"I certainly hope my star power can bump this hearing all the way up to C SPAN 1," Stephen Colbert quipped this morning as he joined with United Farm Workers officials to testify before a House Judiciary Subcommittee.
His five or so minutes of testimony was laced with humor, but, as my colleague Jon Weisman points out, it was a bit uncomfortable. He actually got his message across, but I wonder if some of the Democrats on the committee are miffed about the joke about them losing their jobs after Nov. 2 as well as a few other digs. And he also declared that he endorses "all Republican policies" without question — and a reminder that he was still in character.
That didn't seem to matter to Rep. Lamar Smith (R-Texas), who took the opportunity to highlight the GOP Pledge to America provision that all lawmakers read the entirety of legislation proposed. He seemed to take Colbert seriously when the Comedy Central host agreed with him.

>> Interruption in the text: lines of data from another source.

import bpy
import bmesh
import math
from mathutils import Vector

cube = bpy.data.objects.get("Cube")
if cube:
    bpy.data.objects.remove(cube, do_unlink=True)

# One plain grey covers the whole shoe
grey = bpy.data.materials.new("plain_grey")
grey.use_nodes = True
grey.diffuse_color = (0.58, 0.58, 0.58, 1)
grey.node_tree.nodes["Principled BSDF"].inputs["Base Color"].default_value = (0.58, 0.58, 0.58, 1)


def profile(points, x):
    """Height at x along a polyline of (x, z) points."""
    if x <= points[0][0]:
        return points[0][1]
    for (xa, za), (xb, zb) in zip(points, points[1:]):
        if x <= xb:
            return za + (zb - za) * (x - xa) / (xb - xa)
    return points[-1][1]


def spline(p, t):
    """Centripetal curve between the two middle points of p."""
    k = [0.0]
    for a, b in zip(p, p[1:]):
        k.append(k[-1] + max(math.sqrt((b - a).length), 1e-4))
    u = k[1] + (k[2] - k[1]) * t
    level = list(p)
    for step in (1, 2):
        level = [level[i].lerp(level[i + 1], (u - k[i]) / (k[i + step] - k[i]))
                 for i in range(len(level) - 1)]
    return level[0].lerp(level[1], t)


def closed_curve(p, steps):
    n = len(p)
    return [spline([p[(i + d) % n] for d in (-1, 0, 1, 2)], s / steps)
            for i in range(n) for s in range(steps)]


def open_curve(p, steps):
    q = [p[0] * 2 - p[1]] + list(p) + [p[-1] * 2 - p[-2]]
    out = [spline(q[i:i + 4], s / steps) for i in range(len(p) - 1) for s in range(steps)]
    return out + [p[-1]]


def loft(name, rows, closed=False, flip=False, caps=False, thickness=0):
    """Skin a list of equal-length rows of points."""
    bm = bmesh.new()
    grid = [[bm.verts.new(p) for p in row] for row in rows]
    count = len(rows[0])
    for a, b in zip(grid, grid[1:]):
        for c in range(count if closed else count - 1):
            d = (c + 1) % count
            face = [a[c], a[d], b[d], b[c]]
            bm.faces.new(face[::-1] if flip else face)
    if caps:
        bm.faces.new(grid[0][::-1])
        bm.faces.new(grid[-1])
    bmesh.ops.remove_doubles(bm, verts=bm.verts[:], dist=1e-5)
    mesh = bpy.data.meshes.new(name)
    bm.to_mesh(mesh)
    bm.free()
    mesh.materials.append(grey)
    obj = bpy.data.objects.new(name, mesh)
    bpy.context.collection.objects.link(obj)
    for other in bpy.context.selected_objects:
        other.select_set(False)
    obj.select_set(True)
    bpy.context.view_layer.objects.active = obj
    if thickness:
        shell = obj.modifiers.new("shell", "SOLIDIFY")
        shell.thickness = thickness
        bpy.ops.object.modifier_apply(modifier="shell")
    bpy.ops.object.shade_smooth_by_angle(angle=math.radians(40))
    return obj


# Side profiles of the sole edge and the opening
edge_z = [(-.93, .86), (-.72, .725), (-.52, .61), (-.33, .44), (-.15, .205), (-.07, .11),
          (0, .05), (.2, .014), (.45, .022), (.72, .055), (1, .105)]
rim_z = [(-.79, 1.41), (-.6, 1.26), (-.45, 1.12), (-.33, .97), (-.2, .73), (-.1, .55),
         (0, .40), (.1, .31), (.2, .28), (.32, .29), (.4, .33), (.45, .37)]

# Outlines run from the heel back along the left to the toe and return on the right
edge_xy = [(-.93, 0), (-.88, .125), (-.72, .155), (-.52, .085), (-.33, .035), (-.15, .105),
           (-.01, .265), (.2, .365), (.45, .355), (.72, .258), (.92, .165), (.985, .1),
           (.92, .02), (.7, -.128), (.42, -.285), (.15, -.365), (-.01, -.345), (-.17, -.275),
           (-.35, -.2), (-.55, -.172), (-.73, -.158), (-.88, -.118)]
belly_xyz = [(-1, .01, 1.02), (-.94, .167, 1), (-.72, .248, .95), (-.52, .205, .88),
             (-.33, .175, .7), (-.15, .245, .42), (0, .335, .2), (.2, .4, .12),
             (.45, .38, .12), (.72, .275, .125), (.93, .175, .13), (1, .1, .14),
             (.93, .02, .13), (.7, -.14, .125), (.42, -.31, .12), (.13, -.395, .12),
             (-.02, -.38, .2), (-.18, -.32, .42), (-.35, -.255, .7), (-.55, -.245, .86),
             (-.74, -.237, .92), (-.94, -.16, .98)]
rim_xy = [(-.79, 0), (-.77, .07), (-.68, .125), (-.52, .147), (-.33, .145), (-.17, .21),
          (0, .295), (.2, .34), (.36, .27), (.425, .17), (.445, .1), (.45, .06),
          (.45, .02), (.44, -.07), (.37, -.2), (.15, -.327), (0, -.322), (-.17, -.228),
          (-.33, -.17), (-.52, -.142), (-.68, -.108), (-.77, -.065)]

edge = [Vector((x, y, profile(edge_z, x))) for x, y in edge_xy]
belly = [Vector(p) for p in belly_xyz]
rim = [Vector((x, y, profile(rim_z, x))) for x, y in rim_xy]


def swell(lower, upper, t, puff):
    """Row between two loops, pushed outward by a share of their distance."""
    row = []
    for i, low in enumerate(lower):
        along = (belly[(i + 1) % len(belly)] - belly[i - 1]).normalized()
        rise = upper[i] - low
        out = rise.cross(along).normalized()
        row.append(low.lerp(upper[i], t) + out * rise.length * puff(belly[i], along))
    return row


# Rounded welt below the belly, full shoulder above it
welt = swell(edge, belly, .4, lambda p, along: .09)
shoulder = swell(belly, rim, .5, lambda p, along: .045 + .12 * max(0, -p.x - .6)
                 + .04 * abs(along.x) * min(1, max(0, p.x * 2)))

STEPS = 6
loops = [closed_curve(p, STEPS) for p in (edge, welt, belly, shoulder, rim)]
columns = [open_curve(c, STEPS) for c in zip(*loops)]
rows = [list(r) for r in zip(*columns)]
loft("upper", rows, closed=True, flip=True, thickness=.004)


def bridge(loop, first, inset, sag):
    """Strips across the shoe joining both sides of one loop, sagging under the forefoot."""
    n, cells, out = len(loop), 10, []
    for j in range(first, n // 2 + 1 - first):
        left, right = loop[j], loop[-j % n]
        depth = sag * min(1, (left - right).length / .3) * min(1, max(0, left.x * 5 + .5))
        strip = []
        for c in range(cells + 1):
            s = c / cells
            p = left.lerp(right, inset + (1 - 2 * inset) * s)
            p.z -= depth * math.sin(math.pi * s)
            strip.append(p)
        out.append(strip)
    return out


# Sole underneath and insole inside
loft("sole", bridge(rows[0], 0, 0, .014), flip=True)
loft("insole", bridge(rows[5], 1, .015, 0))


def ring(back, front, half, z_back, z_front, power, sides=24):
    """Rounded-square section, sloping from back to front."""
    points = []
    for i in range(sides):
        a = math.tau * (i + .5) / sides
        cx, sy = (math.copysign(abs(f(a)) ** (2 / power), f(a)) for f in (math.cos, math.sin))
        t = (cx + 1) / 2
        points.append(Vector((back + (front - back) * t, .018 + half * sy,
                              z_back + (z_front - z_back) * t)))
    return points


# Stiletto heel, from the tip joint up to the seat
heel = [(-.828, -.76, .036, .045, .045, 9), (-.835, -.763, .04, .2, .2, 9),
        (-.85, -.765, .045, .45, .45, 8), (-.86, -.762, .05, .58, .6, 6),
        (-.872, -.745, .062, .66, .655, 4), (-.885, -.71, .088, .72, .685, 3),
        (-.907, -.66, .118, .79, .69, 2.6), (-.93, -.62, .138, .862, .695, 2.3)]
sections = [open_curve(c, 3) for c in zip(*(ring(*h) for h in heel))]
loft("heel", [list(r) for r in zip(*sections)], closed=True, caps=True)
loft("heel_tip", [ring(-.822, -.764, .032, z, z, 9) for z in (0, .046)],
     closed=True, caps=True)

Colbert's irony will be on full display on Oct. 30 when he leads a rally on the National Mall. But his speaking before Congress is a first for him, after previous efforts to step into politics have been rebuffed. An effort to get on the ballot for South Carolina's presidential primary in 2008 was rejected.
His appearance before the subcommittee came at the invite of Rep. Zoe Lofgren (D-Calif.).
"This is America," Colbert said. "I don't want a tomato picked by a
Mexican. I want it picked by an American, then sliced by a Guatemalan
and served by a Venezuelan in a spa where a Chilean gives me a
The point of his testimony was to share his experiences of working in the fields for the day, part of the UFW's "Take Our Jobs" campaign. After that day, Colbert said, "I don't even want to watch 'Green Acres' anymore."
One of the bigger laughs came when he said, "I trust that after hearing my testimony, both sides will work in the best interests of the American people on this issue as you always do."
Lawmakers on the subcommittee, however, were not amused. At the start, Rep. John Conyers (D-Mich.) even asked that he "leave the committee room completely" and just submit his statement. But Lofgren insisted that he stay.
Colbert slipped in and out of sincerity and satire, to the point where it would be difficult for the uninitiated to tell which is which. Some Democrats were wary of the invite, but many are scared of their own shadow these days, and how different is this really from any other celebrity figure who parades a cause before Congress? The UFW got more attention on this than they could have imagined, even if it probably had no impact in swaying lawmakers one way or another.
Most absurdist moment: Colbert defending the fact that he was "packing corn" when he spent his day as a laborer. "I know that term is offensive to some people, because I know that 'corn packer' is a derogatory term for a gay Iowan."
Update: Some reaction: Jonathan Allen of Politico writes, "Amid a high stakes struggle to connect with
voters, House Democrats turned Friday to celebrity comedian Stephen
Colbert to highlight the plight of migrant farm workers. He promptly returned the favor by turning Congress — specifically a
Judiciary subcommittee — into his personal comedy club." A Democratic strategist tells him, "No doubt we just locked up the Comedy Channel
vote. My opinion, we
should forget social satirists. Given Congress' low approval, maybe we
should invite the Glee cast to perform next."
Time's Katy Steinmetz: "When you're suffering from lack of attention—be
you a speed skater in full-body Lycra, a soldier in an unpopular war or a
union leader in an uphill battle—there's one man you definitely want
coming to your aid: Stephen Colbert, the newsman-satirist of Comedy
Central's “The Colbert Report.”"
Nancy Pelosi: "Of course I think it’s appropriate. He's an
American, right? He came before the committee. He has a point of view.
He can bring attention to an important issue like immigration. I think
John Conyers: "I thought he was pretty profound."
One more thought: Who got skewered more: Congress, or celebrity activists?